But it isn’t just as Elvis the stage performer that Austin shines, he is as convincing in the bits in between where we see something of Elvis the man.
Who knew the generic blonde kid from Nickelodeon had so much talent in him?
Best Film + Best Director
The film is a little uneven. It’s a tad too long. Nevertheless, it deserves a nomination in the top 10 films the Oscars now recognise. I would go further and say it deserves to be in the top 5. For all the reasons I’ve set out above, when cinema moves an audience as much as this film does, that’s magic. I don’t see it winning but a nomination is a must.
Director – it’s hard to think of a better director/subject matter mix than Luhrmann and Elvis.
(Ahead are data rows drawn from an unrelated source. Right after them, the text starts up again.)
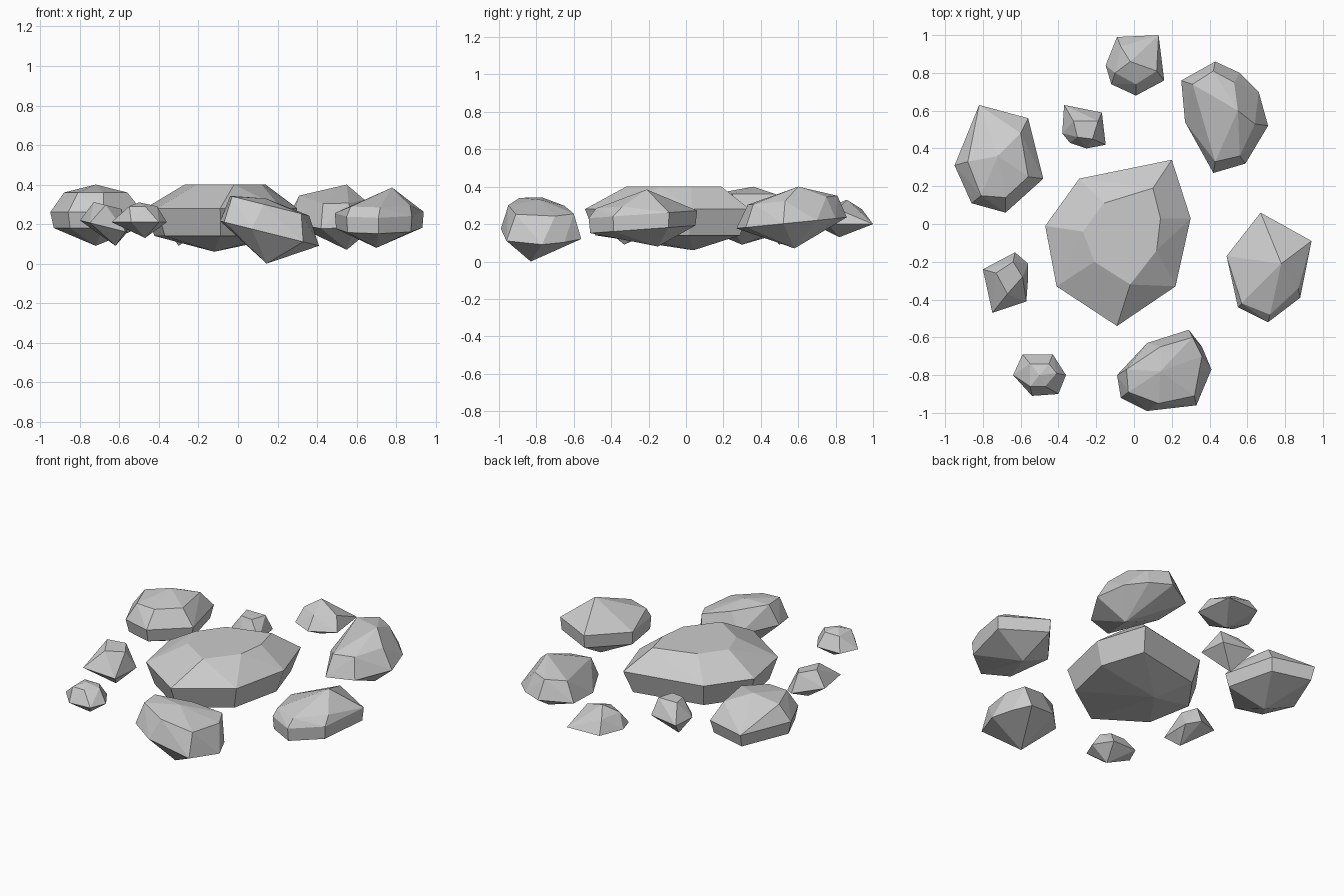
import bpy, bmesh, math
from mathutils import Vector

default_cube = bpy.data.objects.get("Cube")
if default_cube:
    bpy.data.objects.remove(default_cube, do_unlink=True)

stone = bpy.data.materials.new("stone grey")
stone.use_nodes = True
stone_colour = (0.6, 0.6, 0.6, 1)
stone.diffuse_color = stone_colour
stone.node_tree.nodes["Principled BSDF"].inputs["Base Color"].default_value = stone_colour


def rock(name, rim, rim_z, crown, crown_z, keel, peak=None, tilt=(0, 0), belt=None):
    """Faceted stone: wide rim, raised crown, pointed keel, optional peak and lower belt."""
    middle = sum((Vector(p) for p in rim), Vector((0, 0))) / len(rim)

    def lift(ring, z, scale=1.0):
        for p in ring:
            offset = Vector(p) - middle
            spot = middle + offset * scale
            yield (spot.x, spot.y, z + offset.dot(Vector(tilt)))

    points = [*lift(rim, rim_z), *lift(crown, crown_z), keel]
    if peak:
        points.append(peak)
    if belt:
        points += lift(rim, rim_z - belt[1], belt[0])

    # Wrap the rings in a convex shell and merge the flat facets
    bm = bmesh.new()
    for p in points:
        bm.verts.new(p)
    hull = bmesh.ops.convex_hull(bm, input=bm.verts)
    loose = {v for v in hull["geom_interior"] + hull["geom_unused"]
             if isinstance(v, bmesh.types.BMVert) and not v.link_faces}
    bmesh.ops.delete(bm, geom=list(loose), context="VERTS")
    bmesh.ops.dissolve_limit(bm, angle_limit=math.radians(4), verts=bm.verts, edges=bm.edges)
    bmesh.ops.recalc_face_normals(bm, faces=bm.faces)
    mesh = bpy.data.meshes.new(name)
    bm.to_mesh(mesh)
    bm.free()
    mesh.materials.append(stone)
    obj = bpy.data.objects.new(name, mesh)
    bpy.context.collection.objects.link(obj)
    return obj


# Large middle stone
rock("centre_rock",
     rim=[(-.29, .24), (.2, .34), (.3, .03), (.22, -.33), (-.09, -.54), (-.41, -.33), (-.47, -.01)],
     rim_z=.28,
     crown=[(-.16, .11), (.1, .19), (.14, .03), (.12, -.14), (-.02, -.32), (-.21, -.2), (-.27, -.04)],
     crown_z=.4, keel=(-.12, .04, .06), belt=(.88, .14))

# Four big stones around it
rock("back_left_rock",
     rim=[(.25, .76), (.43, .86), (.56, .8), (.66, .7), (.71, .52), (.59, .32), (.42, .27), (.27, .54)],
     rim_z=.21,
     crown=[(.31, .74), (.42, .81), (.53, .75), (.64, .53), (.56, .36), (.43, .33)],
     crown_z=.33, keel=(.55, .58, .07), peak=(.55, .6, .4), tilt=(0, .1))

rock("back_right_rock",
     rim=[(-.82, .63), (-.56, .56), (-.48, .24), (-.68, .06), (-.86, .11), (-.95, .31)],
     rim_z=.26,
     crown=[(-.88, .33), (-.81, .15), (-.68, .14), (-.56, .25), (-.6, .48)],
     crown_z=.36, keel=(-.72, .3, .09), peak=(-.72, .36, .4), belt=(.92, .08))

rock("left_rock",
     rim=[(.67, .06), (.94, -.09), (.88, -.39), (.71, -.52), (.55, -.44), (.49, -.17)],
     rim_z=.25,
     crown=[(.62, -.19), (.57, -.42), (.72, -.48), (.87, -.34)],
     crown_z=.3, keel=(.7, -.15, .08), peak=(.78, -.21, .385), tilt=(0, .07), belt=(.97, .08))

rock("front_rock",
     rim=[(-.09, -.8), (.07, -.63), (.29, -.56), (.36, -.65), (.41, -.77), (.33, -.96), (.07, -.99), (-.07, -.92)],
     rim_z=.15,
     crown=[(-.04, -.77), (.14, -.65), (.31, -.6), (.36, -.7), (.32, -.91), (.13, -.95), (-.03, -.89)],
     crown_z=.29, keel=(.145, -.83, 0), peak=(.14, -.78, .33), tilt=(-.25, 0))

# Four small stones filling the gaps
rock("back_pebble",
     rim=[(-.09, .99), (.13, 1), (.16, .76), (.01, .68), (-.12, .74), (-.15, .84)],
     rim_z=.2,
     crown=[(-.1, .8), (.01, .74), (.12, .81), (-.07, .94)],
     crown_z=.28, keel=(0, .82, .13), peak=(-.02, .86, .33))

rock("inner_pebble",
     rim=[(-.37, .63), (-.17, .59), (-.15, .42), (-.25, .4), (-.34, .43), (-.38, .48)],
     rim_z=.2,
     crown=[(-.32, .545), (-.19, .545), (-.22, .45), (-.3, .46)],
     crown_z=.3, keel=(-.3, .5, .09))

rock("right_pebble",
     rim=[(-.63, -.15), (-.56, -.21), (-.56, -.28), (-.57, -.41), (-.75, -.47), (-.8, -.24)],
     rim_z=.18,
     crown=[(-.64, -.2), (-.59, -.28), (-.67, -.37), (-.73, -.26)],
     crown_z=.29, keel=(-.62, -.33, .09), tilt=(-.25, 0))

rock("front_right_pebble",
     rim=[(-.59, -.69), (-.43, -.69), (-.36, -.8), (-.4, -.9), (-.54, -.91), (-.64, -.8)],
     rim_z=.21,
     crown=[(-.55, -.74), (-.45, -.74), (-.41, -.79), (-.47, -.86), (-.55, -.86)],
     crown_z=.29, keel=(-.47, -.8, .13), peak=(-.5, -.8, .31))
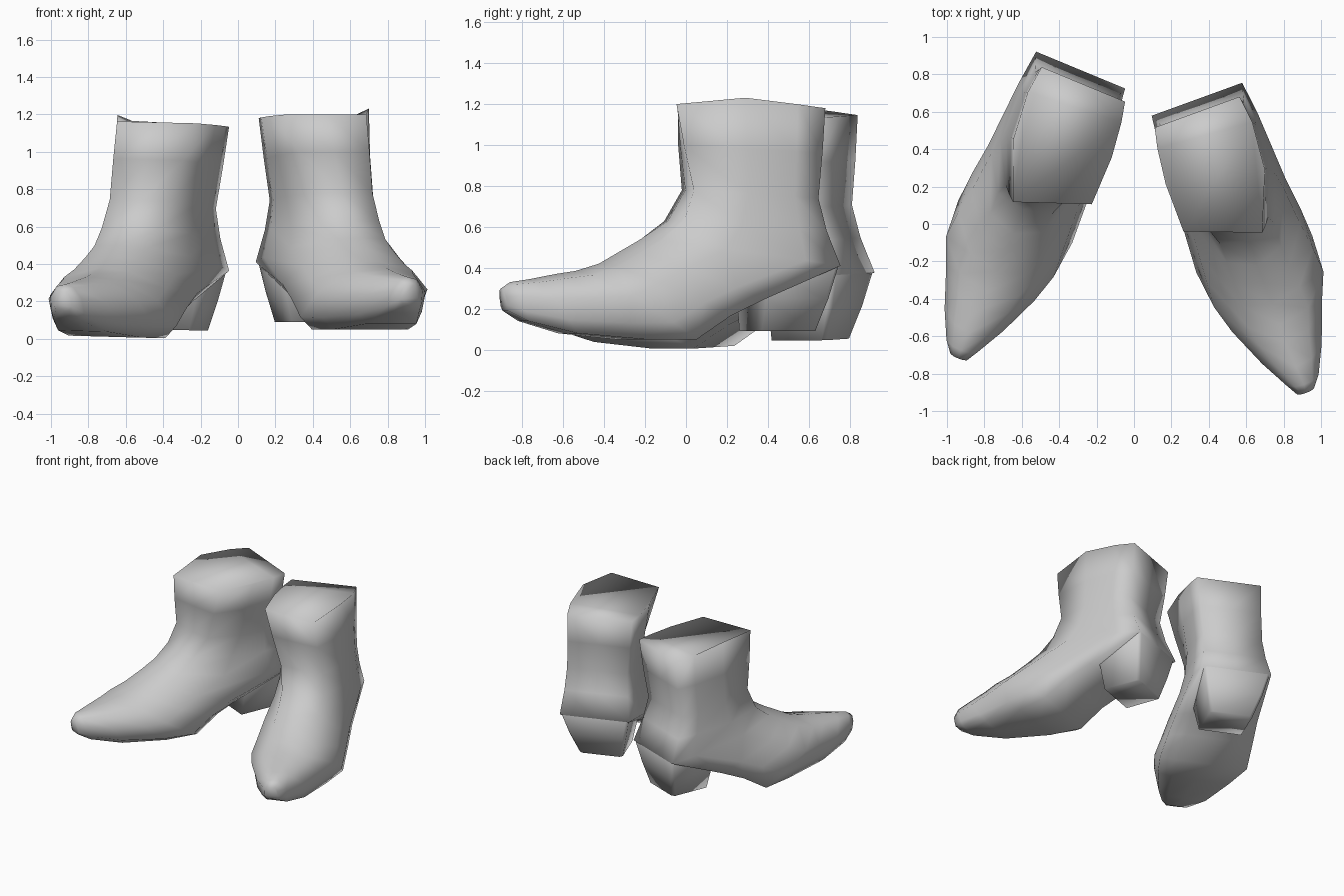
import bpy, bmesh, math
from mathutils import Matrix, Vector

cube = bpy.data.objects.get("Cube")
if cube:
    bpy.data.objects.remove(cube, do_unlink=True)

grey = bpy.data.materials.new("light_grey")
grey.use_nodes = True
COLOUR = (0.6, 0.6, 0.6, 1)
grey.diffuse_color = COLOUR
grey.node_tree.nodes["Principled BSDF"].inputs["Base Color"].default_value = COLOUR

# Half sections: (front-to-back fraction, sideways fraction)
SHAFT = [(0, 0), (0, .75), (.45, 1), (.8, 1), (1, .92), (1, 0)]
FOOT_OUTER = [(0, 0), (.06, .53), (.36, .97), (.75, 1), (1, .92), (1, 0)]
FOOT_INNER = [(0, 0), (.08, .5), (.4, .92), (.8, 1), (1, .68), (1, 0)]

# Rings from the rim round the ankle to the toe: front y, front z, back y, back z,
# outer x, inner x, foot blend at front and back, front shift, front skew
RINGS = [
    (-.33, 1.20, .32, 1.18, .27, -.255, 0, 0, -.09, -.10),
    (-.33, 1.00, .305, .96, .27, -.23, .1, 0, -.06, -.07),
    (-.32, .78, .28, .74, .28, -.205, .3, 0, -.03, -.04),
    (-.42, .63, .32, .58, .29, -.22, .6, 0, 0, 0),
    (-.56, .54, .385, .41, .31, -.25, .9, 0, 0, 0),
    (-.66, .485, -.02, .245, .33, -.27, 1, .8, 0, 0),
    (-.78, .42, -.20, .165, .35, -.28, 1, 1, 0, 0),
    (-.90, .385, -.38, .05, .36, -.29, 1, 1, 0, 0),
    (-1.00, .37, -.62, .05, .295, -.24, 1, 1, 0, 0),
    (-1.14, .345, -.95, .08, .215, -.14, 1, 1, 0, 0),
    (-1.245, .33, -1.18, .14, .14, -.05, 1, 1, 0, 0),
    (-1.29, .30, -1.27, .19, .09, -.01, 1, 1, 0, 0),
]

# Heel rings: z, front y, back y, outer x, inner x
HEEL = [
    (.50, -.05, .34, .24, -.19),
    (.41, -.05, .385, .28, -.22),
    (.25, .02, .35, .23, -.19),
    (.09, .02, .305, .165, -.155),
]


def body_ring(ring):
    fy, fz, by, bz, outer, inner, front, back, shift, skew = ring
    mid, half = (outer + inner) / 2, (outer - inner) / 2
    blends = [front] * 3 + [back] * 3

    def side(foot, sign):
        return [(a[0] + (b[0] - a[0]) * t, sign * (a[1] + (b[1] - a[1]) * t))
                for a, b, t in zip(SHAFT, foot, blends)]

    loop = side(FOOT_OUTER, 1) + side(FOOT_INNER, -1)[-2:0:-1]
    return [Vector((mid + half * w + shift * (1 - u) ** 2,
                    fy + (by - fy) * u + skew * w * (1 - u),
                    fz + (bz - fz) * u)) for u, w in loop]


def heel_ring(ring):
    z, front, back, outer, inner = ring
    c = .02
    return [Vector(p) for p in (
        (inner, front, z), (outer, front, z), (outer, back - c, z),
        (outer - c, back, z), (inner + c, back, z), (inner, back - c, z))]


def loft(name, rings, matrix, mirror):
    bm = bmesh.new()
    rows = [[bm.verts.new((p.x * mirror, p.y, p.z)) for p in ring] for ring in rings]
    n = len(rows[0])
    for a, b in zip(rows, rows[1:]):
        for k in range(n):
            j = (k + 1) % n
            bm.faces.new((a[k], a[j], b[j], b[k]))
    bm.faces.new(rows[0])
    bm.faces.new(rows[-1])
    bmesh.ops.recalc_face_normals(bm, faces=bm.faces)
    for face in bm.faces:
        face.smooth = True
    mesh = bpy.data.meshes.new(name)
    bm.to_mesh(mesh)
    bm.free()
    mesh.materials.append(grey)
    obj = bpy.data.objects.new(name, mesh)
    obj.matrix_world = matrix
    bpy.context.scene.collection.objects.link(obj)


# Closed boot upper with a raised point on the outer side of the rim
body = [body_ring(r) for r in RINGS]
body[0][2].z += .04
body[0][3].z += .015
heel = [heel_ring(r) for r in HEEL]

# Two boots with toes turned out, each set down at its own angle
for side, mirror, place, turn, roll in (
        ("left", 1, (.44, .295, 0), 20, 0),
        ("right", -1, (-.415, .46, -.04), -22.5, 1.5)):
    matrix = (Matrix.Translation(place)
              @ Matrix.Rotation(math.radians(turn), 4, 'Z')
              @ Matrix.Rotation(math.radians(roll), 4, 'Y'))
    loft("boot_upper_" + side, body, matrix, mirror)
    loft("boot_heel_" + side, heel, matrix, mirror)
The greatest showman director and the greatest showman. So, of course the razzle, dazzle is suitably spectacular. The frenetic pace, the frantic editing, the sheer gusto is also all typical Luhrmann, not to everyone’s taste but eye catchingly impressive. But, for me, it’s the heart Luhrmann has put into telling this story which makes him a worthy nominee and deserving of a sneaky win (though I think that may not happen).
Best supporting actor
Never count out the ever popular Tom Hanks. On first viewing his performance struck me as a little pantomime villainish. The fat suit and prosthetics didn’t help. However, follow up viewings reveal subtle layers of characterisation and manipulation in Hanks’ portrayal which are the hallmarks of a clever actor immersed in his role. It’s easy to miss that Hanks is playing a character (Colonel Tom Parker, the shady manager of Elvis) within a character played by the Colonel himself within yet another layer of character (the person he really was) because as we discover Colonel Tom Parker was neither a colonel, a Tom or a Parker. Don’t be fooled because Hanks makes it looks easy. You don’t come out of the film loathing the colonel because Hanks gave a hammy performance. You feel contempt because Hanks gave a damn good one. I don’t see wins for Hanks but depending on the competition I do see nominations.
Costume design, hair and make up, production design, editing and other less showy nominations and wins are very likely.